Torts: Standard of Care of Operator of Emergency Vehicle
Jennings v. Agne, No. 1 CA-SA 22-0090 (App. Div. I, October 20, 2022) (J.Perkins) https://www.azcourts.gov/Portals/0/OpinionFiles/Div1/2022/1%20CA-SA%2022-0090%20JENNINGS%20et%20al%20v.%20HON%20AGNE.pdf
OPERATOR OF EMERGENCY VEHICLE USING BELL, SIREN OR EXHAUST WHISTLE AND WARNING LIGHT IS NOT LIABLE UNLESS ACTING IN RECKLESS DISREGARD
City of Mesa Police Officer Jennings entered an intersection on a red light with lights and sirens to clear the intersection for herself and other emergency vehicles on an emergency call for back up of an officer with a gun drawn on an armed suspect. Plaintiff collided with Jennings's vehicle. Plaintiff sued alleging negligence. Defendants moved for summary judgment claiming that the standard of care was either recklessness or gross negligence and not simple negligence. The Arizona Court of Appeals accepted special action jurisdiction of the trial court's denial of the motion and granted the defendants the relief requested.
Arizona statutes give operators of emergency vehicles the right to “disregard laws governing the direction of movement or turning” so long as the operator is responding to an emergency and has lights and sirens on. A.R.S. § 28-624. These statutes control and require proof of a driver's reckless disregard for safety to maintain an action for tort damages arising out of a collision with an emergency vehicle so long as the driver used an emergency “bell, siren or exhaust whistle” and at least on emergency light.

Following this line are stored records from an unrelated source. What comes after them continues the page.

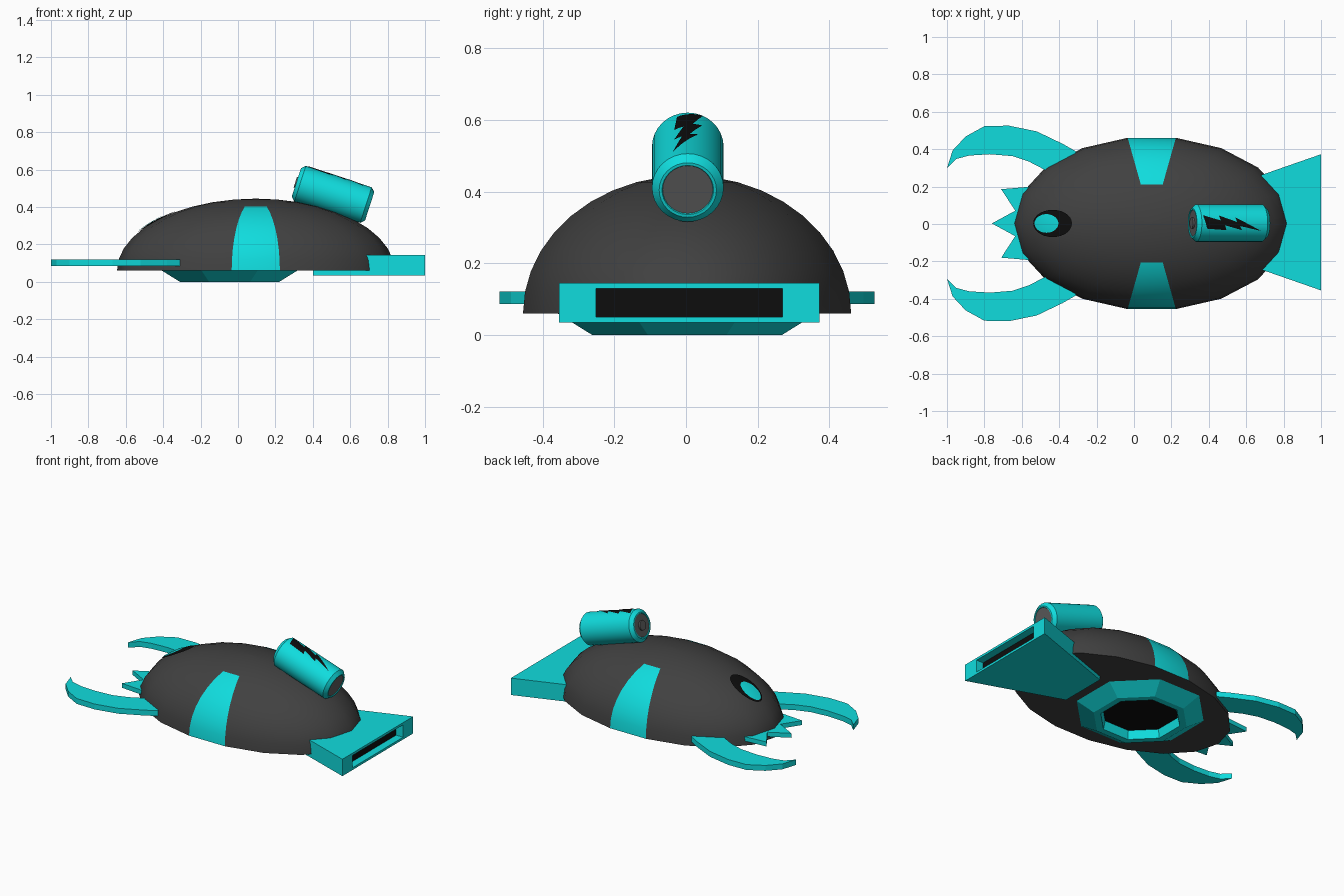
import bpy, bmesh, math
from mathutils import Matrix, Vector

if "Cube" in bpy.data.objects:
    bpy.data.objects.remove(bpy.data.objects["Cube"])


def material(name, rgb):
    m = bpy.data.materials.new(name)
    m.diffuse_color = (*rgb, 1)
    m.use_nodes = True
    m.node_tree.nodes["Principled BSDF"].inputs["Base Color"].default_value = m.diffuse_color
    return m


TEAL = material("teal", (0.005, 0.72, 0.73))
SHELL = material("charcoal", (0.052, 0.052, 0.052))
BLACK = material("black", (0.004, 0.004, 0.004))
METAL = material("metal_grey", (0.11, 0.11, 0.11))


def finish(name, bm, mats, smooth=None):
    bmesh.ops.recalc_face_normals(bm, faces=bm.faces)
    mesh = bpy.data.meshes.new(name)
    bm.to_mesh(mesh)
    bm.free()
    for m in mats:
        mesh.materials.append(m)
    ob = bpy.data.objects.new(name, mesh)
    bpy.context.collection.objects.link(ob)
    if smooth:
        bpy.ops.object.select_all(action='DESELECT')
        ob.select_set(True)
        bpy.context.view_layer.objects.active = ob
        bpy.ops.object.shade_smooth_by_angle(angle=math.radians(smooth))
    return ob


def loft(rings, rule=lambda band, seg: 0, cap_start=0, cap_end=0):
    """Bridge equal-length rings of points and cap both ends."""
    bm = bmesh.new()
    vs = [[bm.verts.new(p) for p in ring] for ring in rings]
    n = len(vs[0])
    for b in range(len(vs) - 1):
        for s in range(n):
            t = (s + 1) % n
            f = bm.faces.new((vs[b][s], vs[b][t], vs[b + 1][t], vs[b + 1][s]))
            f.material_index = rule(b, s)
    bm.faces.new(vs[0]).material_index = cap_start
    bm.faces.new(vs[-1]).material_index = cap_end
    return bm


def circle(n, phase=0):
    return [(math.cos(a), math.sin(a)) for a in
            (2 * math.pi * i / n + phase for i in range(n))]


def slab(name, outline, z0, z1, mirror=1):
    rings = [[(x, y * mirror + 0.003, z) for x, y in outline] for z in (z0, z1)]
    return finish(name, loft(rings), [TEAL])


# domed shell, with a side stripe on the two widest segments
CX, CY, BASE = 0.095, 0.003, 0.06
A, B, H = 0.742, 0.465, 0.385
rings = []
for i in range(11):
    lat = math.radians(min(9 * i, 89.5))
    rings.append([(CX + A * math.cos(lat) * c, CY + B * math.cos(lat) * s,
                   BASE + H * math.sin(lat)) for c, s in circle(18)])
finish("shell", loft(rings, lambda b, s: int(s in (4, 13) and b < 7)),
       [SHELL, TEAL], 40)

# octagonal foot with a recessed black centre
foot = [(0.365, 0.062), (0.265, 0.0), (0.225, 0.0), (0.215, 0.055)]
finish("foot", loft([[(-0.045 + r / math.cos(math.pi / 8) * c,
                       0.003 + r / math.cos(math.pi / 8) * s, z)
                      for c, s in circle(8, math.pi / 8)] for r, z in foot],
                    cap_end=1), [TEAL, BLACK])


# flared tail with a slot in its end
def rect(x, half, z0, z1):
    return [(x, 0.009 + sy * half, z) for sy, z in
            ((-1, z0), (1, z0), (1, z1), (-1, z1))]


finish("tail", loft([rect(0.40, 0.155, 0.035, 0.145), rect(1.0, 0.364, 0.035, 0.145),
                     rect(1.0, 0.26, 0.05, 0.13), rect(0.95, 0.26, 0.05, 0.13)],
                    cap_end=1), [TEAL, BLACK])

# curved pincers
pincer = [(-1.0, 0.295), (-0.97, 0.39), (-0.90, 0.465), (-0.80, 0.52), (-0.67, 0.523),
          (-0.52, 0.492), (-0.38, 0.425), (-0.31, 0.385), (-0.36, 0.22), (-0.48, 0.288),
          (-0.56, 0.33), (-0.65, 0.36), (-0.77, 0.37), (-0.88, 0.363), (-0.95, 0.345)]
for side, m in (("left", 1), ("right", -1)):
    slab("pincer_" + side, pincer, 0.086, 0.121, m)

# mouth spikes
spikes = [(-0.45, 0.20), (-0.57, 0.195), (-0.71, 0.183), (-0.635, 0.068), (-0.76, 0.0)]
spikes += [(x, -y) for x, y in reversed(spikes[:-1])]
slab("mouth_spikes", spikes, 0.086, 0.115)


# eye: two thin patches following the shell
def dome_patch(name, cx, rx, ry, lift, mat):
    bm = bmesh.new()

    def point(x, y):
        q = 1 - ((x - CX) / A) ** 2 - ((y - CY) / B) ** 2
        return bm.verts.new((x, y, BASE + lift + H * math.sqrt(max(q, 0))))
    centre = point(cx, CY)
    prev = None
    for k in (0.25, 0.5, 0.75, 1.0):
        ring = [point(cx + rx * k * c, CY + ry * k * s) for c, s in circle(28)]
        for i in range(28):
            j = (i + 1) % 28
            bm.faces.new((prev[i], ring[i], ring[j], prev[j]) if prev
                         else (centre, ring[i], ring[j]))
        prev = ring
    finish(name, bm, [mat], 40)


dome_patch("eye_rim", -0.435, 0.104, 0.073, 0.004, BLACK)
dome_patch("eye_centre", -0.468, 0.064, 0.05, 0.008, TEAL)

# tilted battery; local x runs along its axis
tilt = Matrix.Translation((0.508, 0.005, 0.468)) @ Matrix.Rotation(math.radians(18), 4, 'Y')
R = 0.1
profile = [(-0.212, 0.03), (-0.212, 0.029), (-0.202, 0.029), (-0.202, 0.07), (-0.206, 0.072),
           (-0.206, 0.08), (-0.185, R), (0.185, R), (0.206, 0.08), (0.206, 0.072), (0.202, 0.07)]
profile[0:2] = [(-0.212, 0.03), (-0.202, 0.03)]
profile.pop(2)
bm = loft([[(u, r * c, r * s) for c, s in circle(32)] for u, r in profile],
          lambda b, s: int(b < 2), 1, 1)
finish("battery", bm, [TEAL, METAL], 30).matrix_world = tilt

# lightning mark wrapped over the battery
bolt = [(-0.177, 0.042), (-0.08, 0.014), (-0.087, 0.04), (0.012, 0.006), (0.004, 0.03),
        (0.149, -0.042), (0.03, -0.016), (0.042, -0.038), (-0.055, -0.012),
        (-0.045, -0.038), (-0.155, -0.03)]
bm = bmesh.new()
bm.faces.new([bm.verts.new((u, w, 0)) for u, w in bolt])
bmesh.ops.triangulate(bm, faces=bm.faces)
for i in range(-4, 5):
    bmesh.ops.bisect_plane(bm, geom=bm.verts[:] + bm.edges[:] + bm.faces[:],
                           plane_co=Vector((0, i * 0.01, 0)), plane_no=Vector((0, 1, 0)))
for v in bm.verts:
    v.co.z = math.sqrt((R + 0.002) ** 2 - v.co.y ** 2)
finish("lightning_mark", bm, [BLACK], 40).matrix_world = tilt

Further, while driving is ordinarily a ministerial task not protected by qualified immunity, driving in response to an emergency police call for backup is not and is protected. “The public simply cannot afford for those individuals charged with securing and preserving community safety to have their judgment shaded out of fear of subsequent lawsuits.”